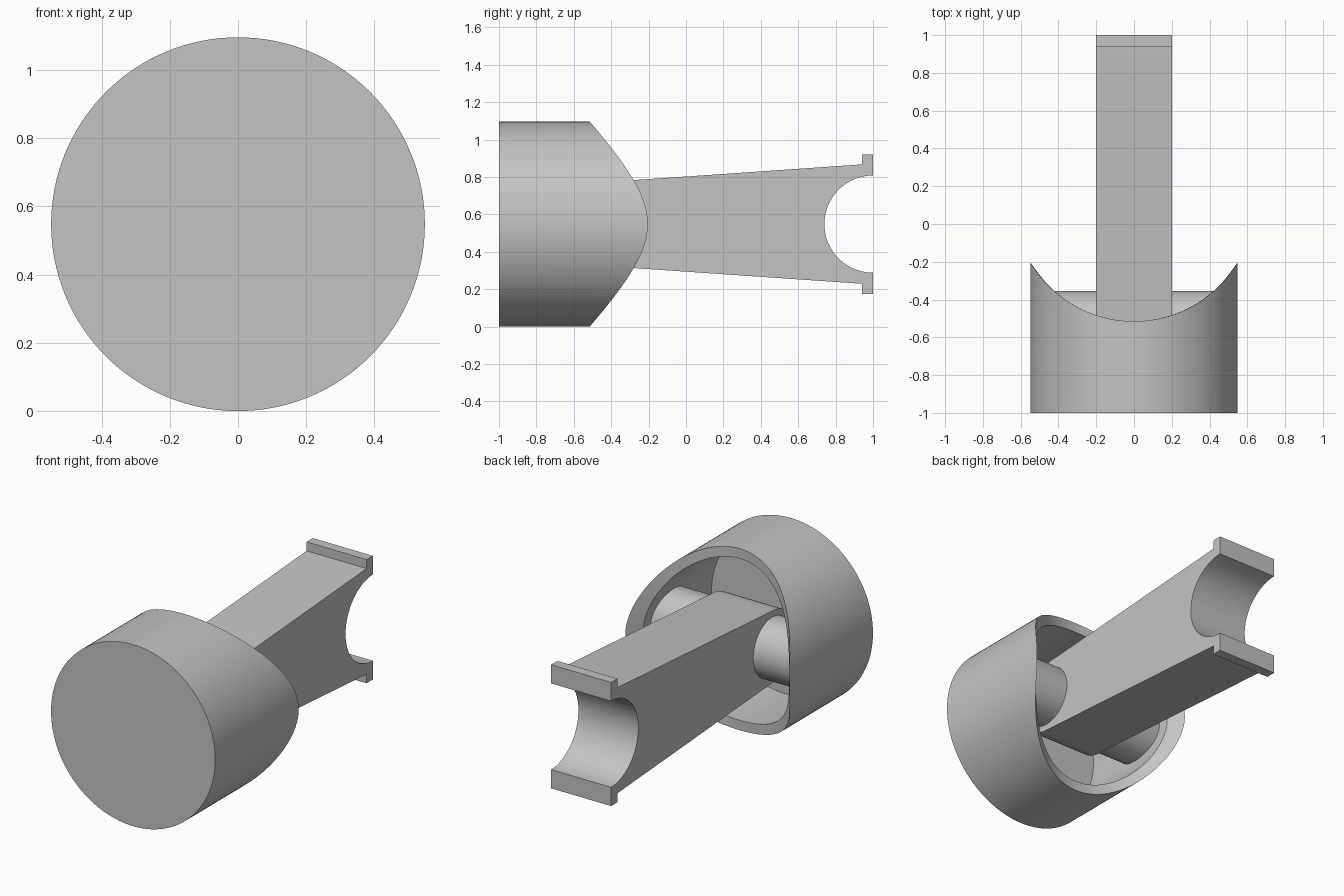
import bpy, bmesh, math

cube = bpy.data.objects.get("Cube")
if cube:
    bpy.data.objects.remove(cube, do_unlink=True)

AXIS_Z = 0.548      # height of the common centre line
BORE_R = 0.548      # outer radius of the piston
WALL = 0.06
PIN_Y, PIN_R = -0.535, 0.18
ROD_HALF = 0.2

metal = bpy.data.materials.new("plain grey")
metal.use_nodes = True
grey = (0.55, 0.55, 0.55, 1)
metal.diffuse_color = grey
metal.node_tree.nodes["Principled BSDF"].inputs["Base Color"].default_value = grey


def finish(name, bm):
    """Turn a bmesh into a smooth-shaded object with sharp edges kept."""
    bmesh.ops.recalc_face_normals(bm, faces=bm.faces)
    mesh = bpy.data.meshes.new(name)
    bm.to_mesh(mesh)
    bm.free()
    mesh.materials.append(metal)
    obj = bpy.data.objects.new(name, mesh)
    bpy.context.collection.objects.link(obj)
    bpy.ops.object.select_all(action='DESELECT')
    obj.select_set(True)
    bpy.context.view_layer.objects.active = obj
    bpy.ops.object.shade_smooth_by_angle(angle=math.radians(30))
    return obj


def loft(name, rings):
    """Bridge successive closed rings and cap both ends."""
    bm = bmesh.new()
    loops = [[bm.verts.new(p) for p in ring] for ring in rings]
    n = len(loops[0])
    for a, b in zip(loops, loops[1:]):
        for i in range(n):
            j = (i + 1) % n
            bm.faces.new((a[i], a[j], b[j], b[i]))
    bm.faces.new(loops[0])
    bm.faces.new(loops[-1])
    return finish(name, bm)


def arc(cy, r, start, end, steps):
    """Points (y, z) on an arc around the centre line height, in degrees."""
    angles = [math.radians(start + (end - start) * i / steps) for i in range(steps + 1)]
    return [(cy + r * math.cos(a), AXIS_Z + r * math.sin(a)) for a in angles]


# Piston: hollow cup whose skirt is scooped by a large vertical cylinder
def skirt(x):
    return 0.123 - math.sqrt(0.638 ** 2 - x * x)


def ring(r, depth):
    return [(x, depth(x), z) for x, z in arc(0, r, 0, 360, 128)[:-1]]


inner = BORE_R - WALL
loft("piston", [
    ring(BORE_R, lambda x: -1),
    ring(BORE_R, skirt),
    ring(inner, skirt),
    ring(inner, lambda x: -1 + WALL),
])

# Wrist pin: ends buried in the piston wall
pin = arc(PIN_Y, PIN_R, 0, 360, 64)[:-1]
loft("wrist_pin", [[(x, y, z) for y, z in pin] for x in (-0.5, 0.5)])

# Connecting rod: rounded small end, tapered beam, flanged half-bearing end
flange = [(0.94, 0.319), (0.94, 0.373), (1, 0.373)]
profile = [(y, AXIS_Z + h) for y, h in reversed(flange)]
profile += arc(PIN_Y, 0.217, 94, 266, 40)
profile += [(y, AXIS_Z - h) for y, h in flange]
profile += arc(1, 0.26, 270, 90, 48)
loft("connecting_rod", [[(x, y, z) for y, z in profile] for x in (-ROD_HALF, ROD_HALF)])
####################
Without including any pictures, repeat the records above exactly.

import bpy, bmesh, math

cube = bpy.data.objects.get("Cube")
if cube:
    bpy.data.objects.remove(cube, do_unlink=True)

AXIS_Z = 0.548      # height of the common centre line
BORE_R = 0.548      # outer radius of the piston
WALL = 0.06
PIN_Y, PIN_R = -0.535, 0.18
ROD_HALF = 0.2

metal = bpy.data.materials.new("plain grey")
metal.use_nodes = True
grey = (0.55, 0.55, 0.55, 1)
metal.diffuse_color = grey
metal.node_tree.nodes["Principled BSDF"].inputs["Base Color"].default_value = grey


def finish(name, bm):
    """Turn a bmesh into a smooth-shaded object with sharp edges kept."""
    bmesh.ops.recalc_face_normals(bm, faces=bm.faces)
    mesh = bpy.data.meshes.new(name)
    bm.to_mesh(mesh)
    bm.free()
    mesh.materials.append(metal)
    obj = bpy.data.objects.new(name, mesh)
    bpy.context.collection.objects.link(obj)
    bpy.ops.object.select_all(action='DESELECT')
    obj.select_set(True)
    bpy.context.view_layer.objects.active = obj
    bpy.ops.object.shade_smooth_by_angle(angle=math.radians(30))
    return obj


def loft(name, rings):
    """Bridge successive closed rings and cap both ends."""
    bm = bmesh.new()
    loops = [[bm.verts.new(p) for p in ring] for ring in rings]
    n = len(loops[0])
    for a, b in zip(loops, loops[1:]):
        for i in range(n):
            j = (i + 1) % n
            bm.faces.new((a[i], a[j], b[j], b[i]))
    bm.faces.new(loops[0])
    bm.faces.new(loops[-1])
    return finish(name, bm)


def arc(cy, r, start, end, steps):
    """Points (y, z) on an arc around the centre line height, in degrees."""
    angles = [math.radians(start + (end - start) * i / steps) for i in range(steps + 1)]
    return [(cy + r * math.cos(a), AXIS_Z + r * math.sin(a)) for a in angles]


# Piston: hollow cup whose skirt is scooped by a large vertical cylinder
def skirt(x):
    return 0.123 - math.sqrt(0.638 ** 2 - x * x)


def ring(r, depth):
    return [(x, depth(x), z) for x, z in arc(0, r, 0, 360, 128)[:-1]]


inner = BORE_R - WALL
loft("piston", [
    ring(BORE_R, lambda x: -1),
    ring(BORE_R, skirt),
    ring(inner, skirt),
    ring(inner, lambda x: -1 + WALL),
])

# Wrist pin: ends buried in the piston wall
pin = arc(PIN_Y, PIN_R, 0, 360, 64)[:-1]
loft("wrist_pin", [[(x, y, z) for y, z in pin] for x in (-0.5, 0.5)])

# Connecting rod: rounded small end, tapered beam, flanged half-bearing end
flange = [(0.94, 0.319), (0.94, 0.373), (1, 0.373)]
profile = [(y, AXIS_Z + h) for y, h in reversed(flange)]
profile += arc(PIN_Y, 0.217, 94, 266, 40)
profile += [(y, AXIS_Z - h) for y, h in flange]
profile += arc(1, 0.26, 270, 90, 48)
loft("connecting_rod", [[(x, y, z) for y, z in profile] for x in (-ROD_HALF, ROD_HALF)])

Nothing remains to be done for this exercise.